## [Assignment]
Find "bmesh.ops.translate(bm, verts=bm.verts, vec=(x, -0.567, (BASE" and "box(name, x0, x1, y0, y1, 0.205, BASE)" in the records below. Copy the lines holding them and every line between, exactly, and no others.

## [The input]
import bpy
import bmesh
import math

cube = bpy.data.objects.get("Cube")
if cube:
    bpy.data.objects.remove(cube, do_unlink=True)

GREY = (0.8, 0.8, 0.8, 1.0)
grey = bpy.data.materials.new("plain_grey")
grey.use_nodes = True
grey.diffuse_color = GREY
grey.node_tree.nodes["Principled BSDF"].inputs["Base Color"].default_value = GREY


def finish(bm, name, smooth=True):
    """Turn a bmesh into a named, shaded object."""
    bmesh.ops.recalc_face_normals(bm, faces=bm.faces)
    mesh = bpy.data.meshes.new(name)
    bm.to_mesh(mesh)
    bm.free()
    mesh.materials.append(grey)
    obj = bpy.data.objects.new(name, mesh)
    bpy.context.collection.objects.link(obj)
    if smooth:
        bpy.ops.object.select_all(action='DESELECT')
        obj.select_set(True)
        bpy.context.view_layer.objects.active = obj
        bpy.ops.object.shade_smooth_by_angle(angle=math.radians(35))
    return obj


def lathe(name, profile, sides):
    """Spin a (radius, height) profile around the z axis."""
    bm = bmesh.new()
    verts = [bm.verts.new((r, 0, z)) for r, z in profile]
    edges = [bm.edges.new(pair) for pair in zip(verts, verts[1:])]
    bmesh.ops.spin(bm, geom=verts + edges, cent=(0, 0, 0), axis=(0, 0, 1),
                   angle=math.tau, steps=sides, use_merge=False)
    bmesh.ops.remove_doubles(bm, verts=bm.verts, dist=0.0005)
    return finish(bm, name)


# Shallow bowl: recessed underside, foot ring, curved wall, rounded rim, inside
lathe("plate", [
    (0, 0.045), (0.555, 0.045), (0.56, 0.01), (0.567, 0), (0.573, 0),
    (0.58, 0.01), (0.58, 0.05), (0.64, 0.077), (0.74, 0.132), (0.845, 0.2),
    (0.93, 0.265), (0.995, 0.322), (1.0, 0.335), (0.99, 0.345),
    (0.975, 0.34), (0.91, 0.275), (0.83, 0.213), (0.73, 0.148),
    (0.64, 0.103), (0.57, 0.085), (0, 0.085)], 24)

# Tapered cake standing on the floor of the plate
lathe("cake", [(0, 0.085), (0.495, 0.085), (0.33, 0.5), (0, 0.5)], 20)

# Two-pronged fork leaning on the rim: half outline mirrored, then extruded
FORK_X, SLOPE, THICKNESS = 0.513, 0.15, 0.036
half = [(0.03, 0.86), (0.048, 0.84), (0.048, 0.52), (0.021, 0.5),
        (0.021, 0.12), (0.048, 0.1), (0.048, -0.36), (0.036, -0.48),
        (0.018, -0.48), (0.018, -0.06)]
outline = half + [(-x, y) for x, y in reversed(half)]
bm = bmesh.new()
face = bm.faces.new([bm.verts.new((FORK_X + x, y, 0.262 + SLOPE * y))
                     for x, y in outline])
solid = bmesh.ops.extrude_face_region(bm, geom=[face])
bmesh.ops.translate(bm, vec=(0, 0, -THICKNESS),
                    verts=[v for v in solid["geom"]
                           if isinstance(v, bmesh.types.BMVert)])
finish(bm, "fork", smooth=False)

--

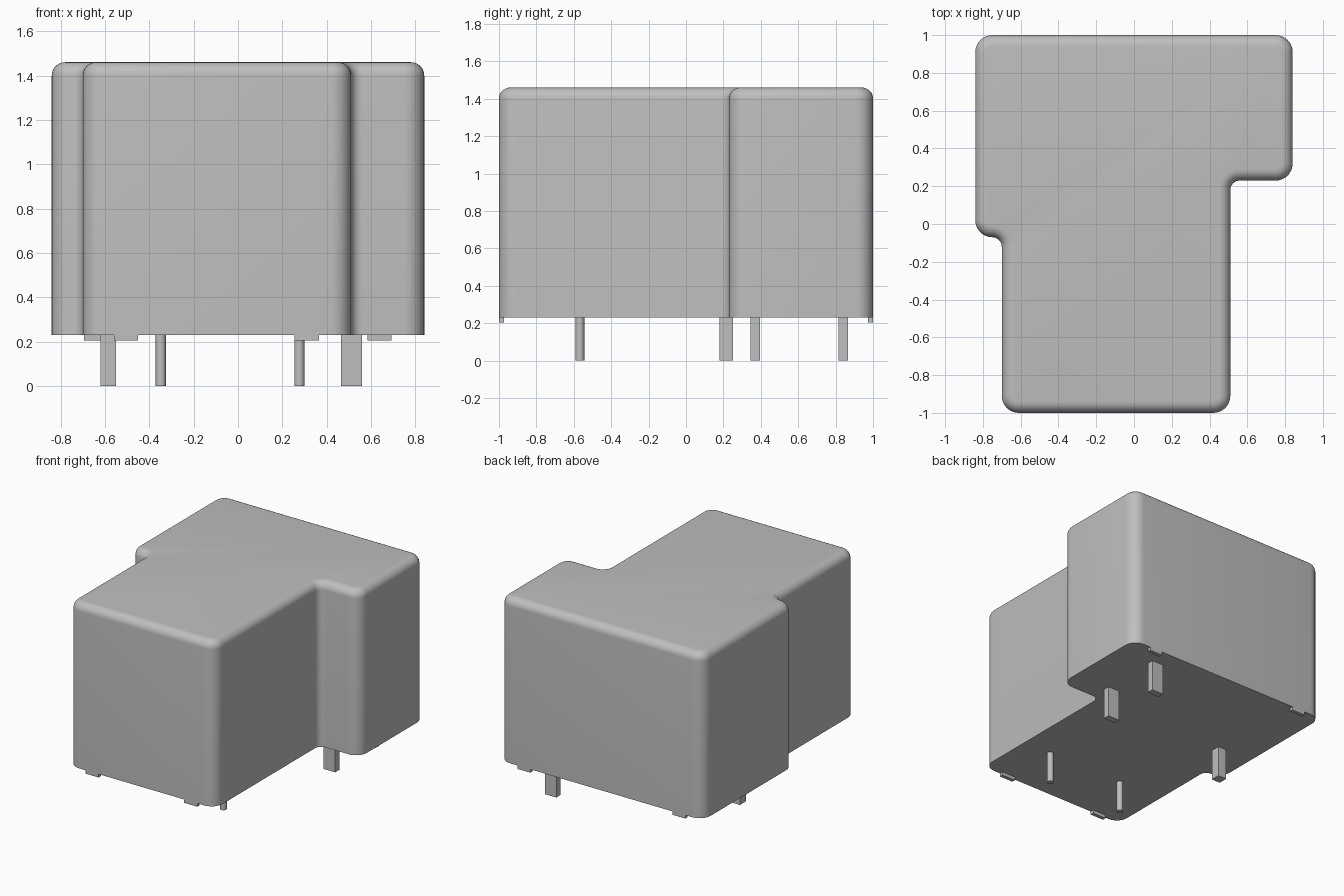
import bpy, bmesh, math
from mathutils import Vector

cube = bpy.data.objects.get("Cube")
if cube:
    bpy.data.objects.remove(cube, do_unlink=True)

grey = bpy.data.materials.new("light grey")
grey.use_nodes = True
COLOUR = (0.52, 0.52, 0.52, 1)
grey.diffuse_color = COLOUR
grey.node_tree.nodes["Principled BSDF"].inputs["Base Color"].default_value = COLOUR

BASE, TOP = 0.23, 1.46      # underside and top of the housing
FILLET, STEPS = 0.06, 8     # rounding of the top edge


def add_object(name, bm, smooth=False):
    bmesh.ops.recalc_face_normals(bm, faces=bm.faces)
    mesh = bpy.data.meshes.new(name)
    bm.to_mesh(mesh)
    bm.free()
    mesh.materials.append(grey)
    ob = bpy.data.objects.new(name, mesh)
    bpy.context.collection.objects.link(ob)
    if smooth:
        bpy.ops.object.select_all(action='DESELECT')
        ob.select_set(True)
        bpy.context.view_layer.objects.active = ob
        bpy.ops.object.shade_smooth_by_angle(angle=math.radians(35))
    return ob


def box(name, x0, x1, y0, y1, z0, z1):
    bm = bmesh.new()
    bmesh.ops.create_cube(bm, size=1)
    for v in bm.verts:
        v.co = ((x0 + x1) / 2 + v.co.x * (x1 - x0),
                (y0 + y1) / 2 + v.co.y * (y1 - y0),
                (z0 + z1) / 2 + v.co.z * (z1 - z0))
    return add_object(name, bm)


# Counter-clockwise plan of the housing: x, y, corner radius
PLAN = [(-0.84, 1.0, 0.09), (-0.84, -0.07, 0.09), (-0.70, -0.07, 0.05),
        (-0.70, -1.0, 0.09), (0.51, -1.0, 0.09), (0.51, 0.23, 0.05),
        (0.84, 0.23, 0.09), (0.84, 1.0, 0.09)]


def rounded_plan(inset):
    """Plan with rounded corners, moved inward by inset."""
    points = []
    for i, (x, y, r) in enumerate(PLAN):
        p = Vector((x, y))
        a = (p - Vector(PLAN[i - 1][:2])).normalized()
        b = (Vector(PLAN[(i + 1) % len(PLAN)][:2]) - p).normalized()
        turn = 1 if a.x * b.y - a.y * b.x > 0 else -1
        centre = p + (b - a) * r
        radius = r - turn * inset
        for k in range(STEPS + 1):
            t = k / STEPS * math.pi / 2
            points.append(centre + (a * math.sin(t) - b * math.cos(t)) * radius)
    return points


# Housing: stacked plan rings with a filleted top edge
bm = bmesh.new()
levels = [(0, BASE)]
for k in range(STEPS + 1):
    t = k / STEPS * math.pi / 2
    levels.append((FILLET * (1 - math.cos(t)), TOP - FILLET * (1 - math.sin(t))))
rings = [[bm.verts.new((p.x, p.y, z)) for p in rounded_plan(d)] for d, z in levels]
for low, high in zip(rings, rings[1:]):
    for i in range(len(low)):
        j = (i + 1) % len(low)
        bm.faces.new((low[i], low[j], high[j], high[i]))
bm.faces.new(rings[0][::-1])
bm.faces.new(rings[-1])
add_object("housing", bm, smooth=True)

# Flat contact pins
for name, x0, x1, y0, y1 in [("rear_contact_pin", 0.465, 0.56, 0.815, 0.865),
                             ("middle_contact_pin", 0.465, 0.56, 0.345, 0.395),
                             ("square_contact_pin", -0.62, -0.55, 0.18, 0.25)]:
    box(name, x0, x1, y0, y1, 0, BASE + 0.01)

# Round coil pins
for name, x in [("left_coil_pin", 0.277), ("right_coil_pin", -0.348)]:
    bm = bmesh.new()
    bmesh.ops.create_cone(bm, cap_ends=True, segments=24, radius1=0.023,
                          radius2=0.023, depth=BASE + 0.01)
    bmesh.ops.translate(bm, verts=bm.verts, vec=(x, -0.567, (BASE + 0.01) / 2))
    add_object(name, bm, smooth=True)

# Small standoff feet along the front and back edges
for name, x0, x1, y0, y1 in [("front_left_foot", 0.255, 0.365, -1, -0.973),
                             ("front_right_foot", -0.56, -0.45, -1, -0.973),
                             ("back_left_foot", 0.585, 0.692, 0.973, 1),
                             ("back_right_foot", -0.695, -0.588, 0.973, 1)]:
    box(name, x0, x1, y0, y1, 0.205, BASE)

---

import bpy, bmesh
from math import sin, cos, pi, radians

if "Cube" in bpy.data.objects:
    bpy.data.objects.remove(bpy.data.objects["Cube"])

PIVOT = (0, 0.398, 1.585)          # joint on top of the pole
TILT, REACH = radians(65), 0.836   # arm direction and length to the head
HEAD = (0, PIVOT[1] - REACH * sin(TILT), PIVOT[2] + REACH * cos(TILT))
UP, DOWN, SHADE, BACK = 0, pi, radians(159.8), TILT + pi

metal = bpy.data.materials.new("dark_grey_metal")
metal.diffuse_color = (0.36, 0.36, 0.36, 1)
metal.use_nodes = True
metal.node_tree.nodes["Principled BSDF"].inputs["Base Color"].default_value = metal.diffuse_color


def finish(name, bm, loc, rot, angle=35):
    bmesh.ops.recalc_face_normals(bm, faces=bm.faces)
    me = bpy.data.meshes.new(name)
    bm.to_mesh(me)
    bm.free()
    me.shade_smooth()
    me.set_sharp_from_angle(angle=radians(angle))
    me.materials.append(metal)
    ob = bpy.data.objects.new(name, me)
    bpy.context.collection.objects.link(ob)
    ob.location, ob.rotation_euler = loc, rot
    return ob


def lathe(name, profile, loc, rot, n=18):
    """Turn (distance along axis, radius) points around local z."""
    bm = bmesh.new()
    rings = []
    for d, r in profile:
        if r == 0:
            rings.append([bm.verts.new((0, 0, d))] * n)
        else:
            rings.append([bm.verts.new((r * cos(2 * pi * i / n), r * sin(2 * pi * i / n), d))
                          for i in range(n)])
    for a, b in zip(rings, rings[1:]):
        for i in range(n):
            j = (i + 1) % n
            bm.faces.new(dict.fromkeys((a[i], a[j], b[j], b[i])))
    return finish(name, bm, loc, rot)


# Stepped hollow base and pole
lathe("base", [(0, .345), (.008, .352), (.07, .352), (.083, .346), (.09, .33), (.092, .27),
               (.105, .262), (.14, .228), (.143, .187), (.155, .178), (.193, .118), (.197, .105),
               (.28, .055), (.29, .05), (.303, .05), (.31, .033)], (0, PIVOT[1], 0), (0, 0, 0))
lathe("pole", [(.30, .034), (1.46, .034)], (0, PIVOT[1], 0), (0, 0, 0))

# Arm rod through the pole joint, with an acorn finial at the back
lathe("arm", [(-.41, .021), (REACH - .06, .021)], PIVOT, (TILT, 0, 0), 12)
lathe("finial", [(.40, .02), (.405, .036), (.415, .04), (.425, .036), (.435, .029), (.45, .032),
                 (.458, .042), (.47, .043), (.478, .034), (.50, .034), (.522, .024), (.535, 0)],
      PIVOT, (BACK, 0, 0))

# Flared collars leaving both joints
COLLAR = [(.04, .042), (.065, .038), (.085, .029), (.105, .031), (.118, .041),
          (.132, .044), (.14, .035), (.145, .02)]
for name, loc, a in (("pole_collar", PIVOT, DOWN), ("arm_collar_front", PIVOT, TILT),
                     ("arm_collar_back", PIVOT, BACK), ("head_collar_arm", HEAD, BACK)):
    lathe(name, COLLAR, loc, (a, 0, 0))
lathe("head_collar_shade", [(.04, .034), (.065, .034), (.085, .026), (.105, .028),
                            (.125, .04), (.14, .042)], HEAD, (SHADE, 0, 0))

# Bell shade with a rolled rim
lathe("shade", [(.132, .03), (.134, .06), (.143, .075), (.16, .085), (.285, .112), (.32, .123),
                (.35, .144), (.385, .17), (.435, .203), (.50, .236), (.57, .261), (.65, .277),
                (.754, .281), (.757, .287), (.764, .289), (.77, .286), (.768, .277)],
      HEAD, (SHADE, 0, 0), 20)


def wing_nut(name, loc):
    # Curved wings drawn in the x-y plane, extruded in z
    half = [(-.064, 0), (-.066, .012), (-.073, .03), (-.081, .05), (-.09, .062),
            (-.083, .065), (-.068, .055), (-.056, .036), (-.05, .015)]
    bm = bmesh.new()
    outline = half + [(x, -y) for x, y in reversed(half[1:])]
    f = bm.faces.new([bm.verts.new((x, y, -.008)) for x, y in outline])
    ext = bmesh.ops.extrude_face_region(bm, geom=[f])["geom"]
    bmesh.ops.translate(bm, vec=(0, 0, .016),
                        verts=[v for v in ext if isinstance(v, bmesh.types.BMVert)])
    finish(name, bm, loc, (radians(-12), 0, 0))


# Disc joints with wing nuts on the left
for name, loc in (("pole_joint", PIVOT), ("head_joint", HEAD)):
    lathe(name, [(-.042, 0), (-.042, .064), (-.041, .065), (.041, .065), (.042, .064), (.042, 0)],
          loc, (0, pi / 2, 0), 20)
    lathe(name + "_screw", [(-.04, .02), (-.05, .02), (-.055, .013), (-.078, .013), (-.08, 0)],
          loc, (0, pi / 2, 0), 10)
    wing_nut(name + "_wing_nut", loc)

## [Exercise result]
    bmesh.ops.translate(bm, verts=bm.verts, vec=(x, -0.567, (BASE + 0.01) / 2))
    add_object(name, bm, smooth=True)

# Small standoff feet along the front and back edges
for name, x0, x1, y0, y1 in [("front_left_foot", 0.255, 0.365, -1, -0.973),
                             ("front_right_foot", -0.56, -0.45, -1, -0.973),
                             ("back_left_foot", 0.585, 0.692, 0.973, 1),
                             ("back_right_foot", -0.695, -0.588, 0.973, 1)]:
    box(name, x0, x1, y0, y1, 0.205, BASE)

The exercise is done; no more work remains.